I had taken it to mean that the air conditioning in her nursing facility was turned up pretty high. Even before the strokes, she’d had a habit of exaggerating. And I know that while there were sufficient blankets on her bed, mobility issues made it difficult to navigate sleeves — and speech issues made it difficult to find the words she wanted in the moment.

“I’m thinking she could use a shawl,” my brother told me a moment later. “But I’m not even sure where you’d find one now.”

“I have a crochet pattern at home. I can make one.”

So I started. The pattern makes for a finished shawl that’s soft and flexible but still strong. The yarn is a lovely teal, maybe more my color than Grandma’s. But there’s something to be said for leaving my mark and what I’m making — and besides, it’s not like Grandma dislikes teal. I even bought some novelty yarn — with sparkles — to use as edging.

And then the call.

She died this morning.

The shawl is halfway finished.

After all the immediate reactions — absorbing the news, telling people, searching online airfares, calling about bereavement airfares, making plans for yet another absence so soon after becoming present — I look at it.

My first instinct is to unravel the whole piece and get rid of the yarn. She’ll never wear it now.

My second is to finish it anyway.

Third is to not think about it now, to just put all the yarn away for a while. I’ll pick up this yarn again in a year or two, maybe, when it doesn’t mean the same things as it does now.

But the desire remains to make something, to do something with this yarn. But maybe not this project. Maybe something new.

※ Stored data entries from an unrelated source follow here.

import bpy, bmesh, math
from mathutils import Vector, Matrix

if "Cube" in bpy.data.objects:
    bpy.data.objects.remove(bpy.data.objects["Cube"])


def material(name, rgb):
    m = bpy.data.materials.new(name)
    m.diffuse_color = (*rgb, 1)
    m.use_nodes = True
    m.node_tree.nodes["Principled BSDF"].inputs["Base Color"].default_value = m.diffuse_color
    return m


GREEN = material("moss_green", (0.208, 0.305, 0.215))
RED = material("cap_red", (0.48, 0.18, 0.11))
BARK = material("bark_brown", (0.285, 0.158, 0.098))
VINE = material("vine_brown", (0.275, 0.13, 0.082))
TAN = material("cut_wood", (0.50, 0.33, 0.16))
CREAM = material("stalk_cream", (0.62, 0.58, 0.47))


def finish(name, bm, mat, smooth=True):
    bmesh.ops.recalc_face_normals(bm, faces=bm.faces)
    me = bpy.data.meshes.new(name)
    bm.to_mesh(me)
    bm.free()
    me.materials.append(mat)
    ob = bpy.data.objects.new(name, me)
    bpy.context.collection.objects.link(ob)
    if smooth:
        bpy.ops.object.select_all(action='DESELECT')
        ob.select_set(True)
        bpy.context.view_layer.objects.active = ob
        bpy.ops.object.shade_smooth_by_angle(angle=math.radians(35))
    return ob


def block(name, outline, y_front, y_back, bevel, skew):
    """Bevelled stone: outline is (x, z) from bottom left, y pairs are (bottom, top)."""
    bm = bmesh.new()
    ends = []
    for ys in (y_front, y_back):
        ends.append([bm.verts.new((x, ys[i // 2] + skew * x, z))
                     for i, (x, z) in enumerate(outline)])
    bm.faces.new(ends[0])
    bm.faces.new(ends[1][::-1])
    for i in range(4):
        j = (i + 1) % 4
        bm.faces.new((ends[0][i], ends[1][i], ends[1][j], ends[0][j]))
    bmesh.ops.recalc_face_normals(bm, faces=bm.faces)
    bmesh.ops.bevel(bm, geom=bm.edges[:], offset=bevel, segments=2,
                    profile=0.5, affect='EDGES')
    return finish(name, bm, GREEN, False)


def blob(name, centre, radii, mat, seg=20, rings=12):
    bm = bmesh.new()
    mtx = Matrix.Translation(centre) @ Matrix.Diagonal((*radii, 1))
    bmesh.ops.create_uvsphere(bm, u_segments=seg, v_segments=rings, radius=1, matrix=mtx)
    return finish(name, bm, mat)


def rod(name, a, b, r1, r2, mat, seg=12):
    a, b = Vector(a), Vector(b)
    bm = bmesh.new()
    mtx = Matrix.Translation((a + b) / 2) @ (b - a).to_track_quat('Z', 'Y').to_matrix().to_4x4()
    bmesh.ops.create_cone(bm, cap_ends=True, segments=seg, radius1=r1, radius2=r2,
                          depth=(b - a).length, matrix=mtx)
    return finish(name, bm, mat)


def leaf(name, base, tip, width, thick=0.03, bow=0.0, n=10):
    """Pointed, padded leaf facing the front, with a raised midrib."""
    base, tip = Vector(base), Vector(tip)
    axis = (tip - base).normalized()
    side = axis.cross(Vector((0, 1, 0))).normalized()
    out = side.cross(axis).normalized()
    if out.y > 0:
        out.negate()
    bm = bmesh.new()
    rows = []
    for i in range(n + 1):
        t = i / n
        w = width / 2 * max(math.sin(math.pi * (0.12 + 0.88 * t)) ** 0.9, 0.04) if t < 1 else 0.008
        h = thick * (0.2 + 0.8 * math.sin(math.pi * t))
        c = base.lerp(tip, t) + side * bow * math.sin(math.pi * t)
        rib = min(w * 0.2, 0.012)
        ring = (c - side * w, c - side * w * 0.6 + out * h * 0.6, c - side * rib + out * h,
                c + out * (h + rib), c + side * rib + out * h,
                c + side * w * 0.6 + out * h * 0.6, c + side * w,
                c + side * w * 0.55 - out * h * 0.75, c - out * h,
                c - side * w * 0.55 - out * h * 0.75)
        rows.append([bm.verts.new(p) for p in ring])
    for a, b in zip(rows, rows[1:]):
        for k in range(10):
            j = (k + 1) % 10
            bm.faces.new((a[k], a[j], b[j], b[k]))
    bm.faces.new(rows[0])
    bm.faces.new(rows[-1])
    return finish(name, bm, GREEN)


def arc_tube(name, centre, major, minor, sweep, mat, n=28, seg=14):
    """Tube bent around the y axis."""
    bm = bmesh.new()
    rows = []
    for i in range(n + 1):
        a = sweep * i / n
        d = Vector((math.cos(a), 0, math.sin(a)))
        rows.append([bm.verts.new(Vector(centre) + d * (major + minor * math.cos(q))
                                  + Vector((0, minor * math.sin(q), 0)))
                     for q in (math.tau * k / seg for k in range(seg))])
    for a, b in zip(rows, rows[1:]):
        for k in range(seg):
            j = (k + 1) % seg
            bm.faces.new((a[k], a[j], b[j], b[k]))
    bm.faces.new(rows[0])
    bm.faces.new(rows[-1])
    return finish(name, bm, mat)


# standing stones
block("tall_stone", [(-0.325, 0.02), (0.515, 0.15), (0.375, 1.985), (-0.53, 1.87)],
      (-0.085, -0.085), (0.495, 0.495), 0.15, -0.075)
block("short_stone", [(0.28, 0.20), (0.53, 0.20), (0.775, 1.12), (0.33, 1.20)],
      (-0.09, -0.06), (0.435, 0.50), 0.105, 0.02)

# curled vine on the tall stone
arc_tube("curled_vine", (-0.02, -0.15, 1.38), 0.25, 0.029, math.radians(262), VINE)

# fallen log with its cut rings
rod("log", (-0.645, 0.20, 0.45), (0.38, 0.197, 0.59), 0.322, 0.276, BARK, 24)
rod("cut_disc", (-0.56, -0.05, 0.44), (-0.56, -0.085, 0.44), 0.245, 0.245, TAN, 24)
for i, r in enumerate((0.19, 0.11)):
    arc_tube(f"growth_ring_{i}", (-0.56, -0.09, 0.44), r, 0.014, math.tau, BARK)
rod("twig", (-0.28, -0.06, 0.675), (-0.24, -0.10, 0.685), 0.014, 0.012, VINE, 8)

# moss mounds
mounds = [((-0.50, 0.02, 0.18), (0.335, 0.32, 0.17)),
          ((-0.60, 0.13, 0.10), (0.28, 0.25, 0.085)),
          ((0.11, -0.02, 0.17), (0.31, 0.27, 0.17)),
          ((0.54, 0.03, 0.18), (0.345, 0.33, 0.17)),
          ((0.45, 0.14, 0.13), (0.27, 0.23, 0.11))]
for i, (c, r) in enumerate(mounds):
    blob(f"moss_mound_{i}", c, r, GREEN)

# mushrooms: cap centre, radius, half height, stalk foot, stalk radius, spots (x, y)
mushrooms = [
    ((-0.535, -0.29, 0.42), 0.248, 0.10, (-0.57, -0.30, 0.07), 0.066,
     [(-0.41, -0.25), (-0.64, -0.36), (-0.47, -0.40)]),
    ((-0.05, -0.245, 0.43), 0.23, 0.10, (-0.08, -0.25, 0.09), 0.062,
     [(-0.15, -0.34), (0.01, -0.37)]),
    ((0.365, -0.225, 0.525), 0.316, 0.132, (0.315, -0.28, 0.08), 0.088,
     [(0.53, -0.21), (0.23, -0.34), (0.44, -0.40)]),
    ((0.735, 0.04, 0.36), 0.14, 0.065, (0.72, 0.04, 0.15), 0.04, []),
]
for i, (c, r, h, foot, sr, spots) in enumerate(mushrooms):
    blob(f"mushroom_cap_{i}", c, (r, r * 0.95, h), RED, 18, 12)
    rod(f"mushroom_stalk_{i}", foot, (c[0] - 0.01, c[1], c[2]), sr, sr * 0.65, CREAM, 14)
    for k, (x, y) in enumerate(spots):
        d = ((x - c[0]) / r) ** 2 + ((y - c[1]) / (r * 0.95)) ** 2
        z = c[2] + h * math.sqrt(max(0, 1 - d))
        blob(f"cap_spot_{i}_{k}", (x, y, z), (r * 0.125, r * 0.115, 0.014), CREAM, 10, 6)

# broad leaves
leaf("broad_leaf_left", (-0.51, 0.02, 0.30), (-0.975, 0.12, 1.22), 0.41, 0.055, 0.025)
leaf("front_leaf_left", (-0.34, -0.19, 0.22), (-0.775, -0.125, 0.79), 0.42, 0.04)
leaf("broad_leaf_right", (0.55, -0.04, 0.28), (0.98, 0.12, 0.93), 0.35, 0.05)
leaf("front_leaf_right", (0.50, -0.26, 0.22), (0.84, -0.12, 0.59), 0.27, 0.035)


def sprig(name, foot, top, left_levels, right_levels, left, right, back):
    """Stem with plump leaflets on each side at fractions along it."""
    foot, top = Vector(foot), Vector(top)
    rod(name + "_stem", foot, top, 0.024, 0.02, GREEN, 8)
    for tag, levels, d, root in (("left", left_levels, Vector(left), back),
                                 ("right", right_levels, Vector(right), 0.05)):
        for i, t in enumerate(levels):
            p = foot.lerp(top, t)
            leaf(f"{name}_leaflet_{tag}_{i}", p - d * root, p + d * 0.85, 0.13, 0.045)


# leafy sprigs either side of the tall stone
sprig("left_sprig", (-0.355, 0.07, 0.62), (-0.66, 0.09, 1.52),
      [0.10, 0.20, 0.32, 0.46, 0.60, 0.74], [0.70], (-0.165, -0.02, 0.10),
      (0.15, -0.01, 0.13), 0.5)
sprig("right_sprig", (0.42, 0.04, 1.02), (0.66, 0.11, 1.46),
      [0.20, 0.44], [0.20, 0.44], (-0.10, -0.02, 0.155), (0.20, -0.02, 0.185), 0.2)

I unravel and start again.


Back to Featured Articles on Logo Paperblog